Technological master classes though they invariably are, some luxury saloons do come across as being a bit soulless. If I was going to spend £60,000 on a car like this, which is about as likely as Bill Gates spending 50 pence on one, I'd want something with character and a sense of occasion that I could drink in every time I opened the door. There are models that deliver on this count, of course, but they tend to occupy an even loftier price band. If any car can deliver the goods for vaguely sensible money, I'd bet on Jaguar's XJ.

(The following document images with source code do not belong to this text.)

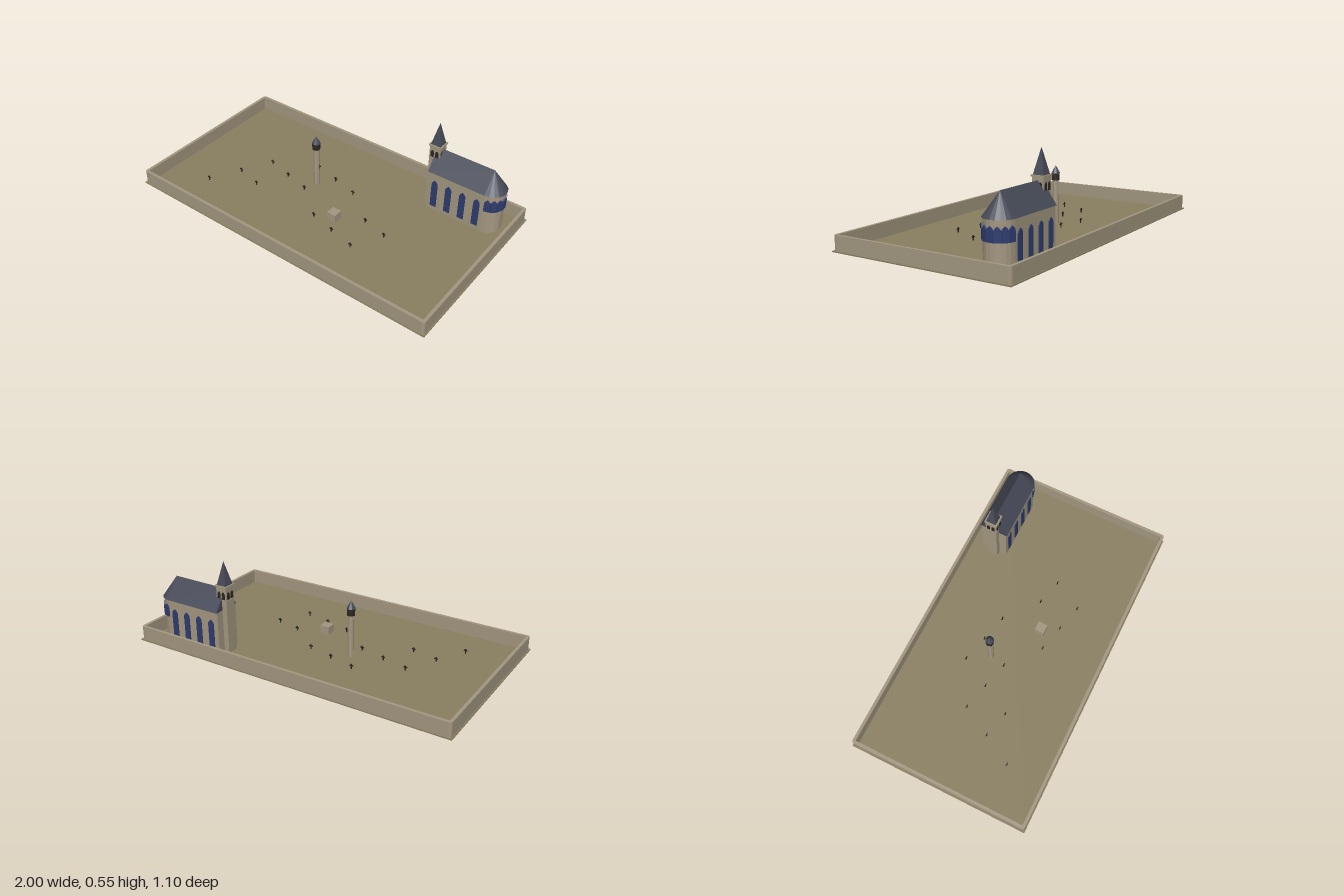
import * as THREE from 'three';

const mat = (color) => new THREE.MeshStandardMaterial({ color, flatShading: true });
const stone = mat(0xa39780);
const earth = mat(0x8a8062);
const slate = mat(0x464a57);
const glass = mat(0x2f3d70);
const dark = mat(0x2c2724);

function add(parent, name, geometry, material, x = 0, y = 0, z = 0) {
  const mesh = new THREE.Mesh(geometry, material);
  mesh.name = name;
  mesh.position.set(x, y, z);
  parent.add(mesh);
  return mesh;
}

// Box standing on y
function box(parent, name, material, w, h, d, x, y, z) {
  return add(parent, name, new THREE.BoxGeometry(w, h, d), material, x, y + h / 2, z);
}

// Rectangle with rounded corners, given by half extents
function roundedRect(shape, a, b, r) {
  shape.moveTo(a, -b + r);
  shape.lineTo(a, b - r);
  shape.quadraticCurveTo(a, b, a - r, b);
  shape.lineTo(-a + r, b);
  shape.quadraticCurveTo(-a, b, -a, b - r);
  shape.lineTo(-a, -b + r);
  shape.quadraticCurveTo(-a, -b, -a + r, -b);
  shape.lineTo(a - r, -b);
  shape.quadraticCurveTo(a, -b, a, -b + r);
  return shape;
}

// Pointed-arch panel, base at y = 0, facing +z
function lancet(w, h, depth) {
  const s = new THREE.Shape();
  const spring = h - w * 0.75;
  s.moveTo(-w / 2, 0);
  s.lineTo(w / 2, 0);
  s.lineTo(w / 2, spring);
  s.quadraticCurveTo(w / 2, spring + w * 0.4, 0, h);
  s.quadraticCurveTo(-w / 2, spring + w * 0.4, -w / 2, spring);
  const g = new THREE.ExtrudeGeometry(s, { depth, bevelEnabled: false, curveSegments: 4 });
  return g.translate(0, 0, -depth / 2);
}

function createChapel() {
  const chapel = new THREE.Group();
  chapel.name = 'chapel';
  chapel.position.z = -0.38;
  const eaves = 0.265, ridge = 0.387, r = 0.081, apseX = 0.835, westX = 0.475;

  // Nave and half-round apse
  box(chapel, 'nave', stone, apseX - westX, eaves, r * 2, (apseX + westX) / 2, 0, 0);
  add(chapel, 'apse', new THREE.CylinderGeometry(r, r, eaves, 10, 1, false, 0, Math.PI),
    stone, apseX, eaves / 2, 0);

  // Gabled roof ending in a half cone
  const gable = new THREE.Shape([
    new THREE.Vector2(-0.088, eaves), new THREE.Vector2(0.088, eaves), new THREE.Vector2(0, ridge)]);
  const roof = new THREE.ExtrudeGeometry(gable, { depth: apseX - westX, bevelEnabled: false });
  roof.rotateY(Math.PI / 2);
  add(chapel, 'naveRoof', roof, slate, westX, 0, 0);
  add(chapel, 'apseRoof', new THREE.ConeGeometry(0.088, ridge - eaves, 10, 1, false, 0, Math.PI),
    slate, apseX, (eaves + ridge) / 2, 0);

  // Lancet windows along both nave sides
  const naveWindow = lancet(0.038, 0.18, 0.01);
  for (const side of [1, -1])
    for (let i = 0; i < 4; i++)
      add(chapel, 'naveWindow', naveWindow, glass, 0.523 + i * 0.09, 0.035, side * r);

  // Ring of short windows round the apse
  const apseWindow = lancet(0.036, 0.077, 0.012);
  for (let i = -3; i <= 3; i++) {
    const a = Math.PI / 2 + i * 0.44;
    const w = add(chapel, 'apseWindow', apseWindow, glass,
      apseX + Math.sin(a) * r, 0.159, Math.cos(a) * r);
    w.rotation.y = a;
  }

  // Bell tower with paired openings and a spire
  const tower = new THREE.Group();
  tower.name = 'bellTower';
  tower.position.x = 0.477;
  chapel.add(tower);
  box(tower, 'towerShaft', stone, 0.068, 0.405, 0.068, 0, 0, 0);
  box(tower, 'stringCourse', stone, 0.074, 0.006, 0.074, 0, 0.324, 0);
  box(tower, 'cornice', stone, 0.079, 0.009, 0.079, 0, 0.403, 0);
  const opening = lancet(0.02, 0.045, 0.006);
  for (let k = 0; k < 4; k++) {
    const face = new THREE.Group();
    face.name = 'belfryFace';
    face.rotation.y = k * Math.PI / 2;
    tower.add(face);
    for (const s of [-1, 1]) add(face, 'belfryOpening', opening, dark, s * 0.015, 0.333, 0.0335);
  }
  const spire = new THREE.ConeGeometry(0.031 * Math.SQRT2, 0.137, 4);
  add(tower, 'spire', spire.rotateY(Math.PI / 4), slate, 0, 0.412 + 0.0685, 0);
  return chapel;
}

function createLanternTower() {
  const lantern = new THREE.Group();
  lantern.name = 'lanternTower';
  lantern.position.set(-0.165, 0, -0.08);
  add(lantern, 'column', new THREE.CylinderGeometry(0.018, 0.018, 0.265, 8), stone, 0, 0.1325, 0);
  add(lantern, 'lanternHead', new THREE.CylinderGeometry(0.024, 0.024, 0.041, 8), dark, 0, 0.2845, 0);
  add(lantern, 'lanternRoof', new THREE.ConeGeometry(0.026, 0.047, 8), slate, 0, 0.3285, 0);
  return lantern;
}

export function createModel() {
  const model = new THREE.Group();
  model.name = 'churchyard';

  // Ground slab
  box(model, 'ground', earth, 2, 0.006, 1.1, 0, 0, 0);

  // Enclosing wall
  const ring = roundedRect(new THREE.Shape(), 0.992, 0.544, 0.016);
  ring.holes.push(roundedRect(new THREE.Path(), 0.974, 0.526, 0.008));
  const wall = new THREE.ExtrudeGeometry(ring, { depth: 0.09, bevelEnabled: false, curveSegments: 3 });
  add(model, 'enclosingWall', wall.rotateX(-Math.PI / 2), stone);

  model.add(createChapel(), createLanternTower());

  // Stone tomb block
  box(model, 'tombBlock', stone, 0.058, 0.055, 0.058, 0.117, 0, 0.115);

  // Grave crosses
  const graves = [
    [-0.245, -0.205], [-0.085, -0.165], [0.075, -0.125], [-0.505, -0.065], [-0.345, -0.025],
    [0.28, 0.035], [-0.185, 0.015], [0.435, 0.075], [-0.605, 0.115], [-0.445, 0.155],
    [0.015, 0.175], [0.175, 0.215], [0.335, 0.255], [-0.705, 0.295]];
  for (const [x, z] of graves) {
    const cross = new THREE.Group();
    cross.name = 'graveCross';
    cross.position.set(x, 0, z);
    box(cross, 'crossPost', dark, 0.006, 0.036, 0.005, 0, 0, 0);
    box(cross, 'crossBar', dark, 0.022, 0.006, 0.005, 0, 0.023, 0);
    model.add(cross);
  }
  return model;
}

I loved the previous generation XJ, but despite my strong traditionalist tendencies, I did recognise that it looked a bit old hat next to fiercely modern rivals. The latest car could never be accused of that. Breaking away from the big Jaguar mould, it has a fresh design that still manages to retain that classic Jaguar feel. That's actually the essence of what they've tried to do with this car: mix the old and the new in an elegantly seamless way.
Older Jags with their wood and leather overload can seem stuffy by today's standards but the XJ updated the classic themes. The dark cabin on our test car sparkles with glints of chrome and there's a high-technology feel to the controls and the instruments which are actually digitally projected onto a screen in front of the driver. The classic natural materials are still in evidence, however, and overall I'd say the designers have done a fine job. This feels like the modern Jaguar.
Many XJ owners will be reclining in the rear while an employee does the driving and it's a fine place to sit out a long journey. Vast legroom and plentiful headroom are laid on, while the fixtures and fittings have a real air of quality about them.
Even the entry-level cars come generously equipped with twin sunroofs, leather trim, dual-zone climate control, electric front seat adjustment and a touch-screen control interface. The trademark Jaguar drive selector is also included on all models. This replaces a conventional gear stick and takes the form of a large rotary dial that rises out of the centre console when you turn the XJ on.
Behind the Wheel
At the top of the XJ range are normally aspirated and supercharged versions of the Jaguar 5.0-litre V8, with 380bhp and 464bhp respectively. Plus Jaguar is also offering an XJ Supersport model with the supercharged engine upgraded to 503bhp. The diesel will inevitably be the most popular, however, and it's a 3.0-litre twin-turbo V6 with 271bhp. That's the model I tried.
Even with this entry-level engine, there's a powerful surge of acceleration if you're bold with the throttle but what's most impressive is the refinement. The engine is barely audible at low speeds and there's only a slight grumble from the exhausts when you open it up fully. Wind and road noise are extremely well suppressed. The emphasis of the XJ is on comfort but it can hustle along and proves surprisingly nimble. The sharp steering is particularly helpful, making you forget you're piloting a five-metre luxury saloon.
Value For Money
There are short and long wheelbase versions of the XJ available, while trim levels run from Luxury to Premium Luxury and Portfolio, with the Supersport model at the top of the range. The car is priced to match up against rivals like the BMW 7 Series, Mercedes S Class and Audi A8, so competition is fierce but the Jaguar appears to be well up to the task.
Could I Live With One?
This is my kind of luxury car, traditional in some regards but with advanced technology bubbling under the surface. Trying to split the XJ from its rivals on performance, styling and quality isn't easy because all the cars at this level are superbly engineered but for my money, this Jaguar has a big edge over the competition. It's an edge I'd call a 'sense of occasion' and if you try this car, you'll see what I mean.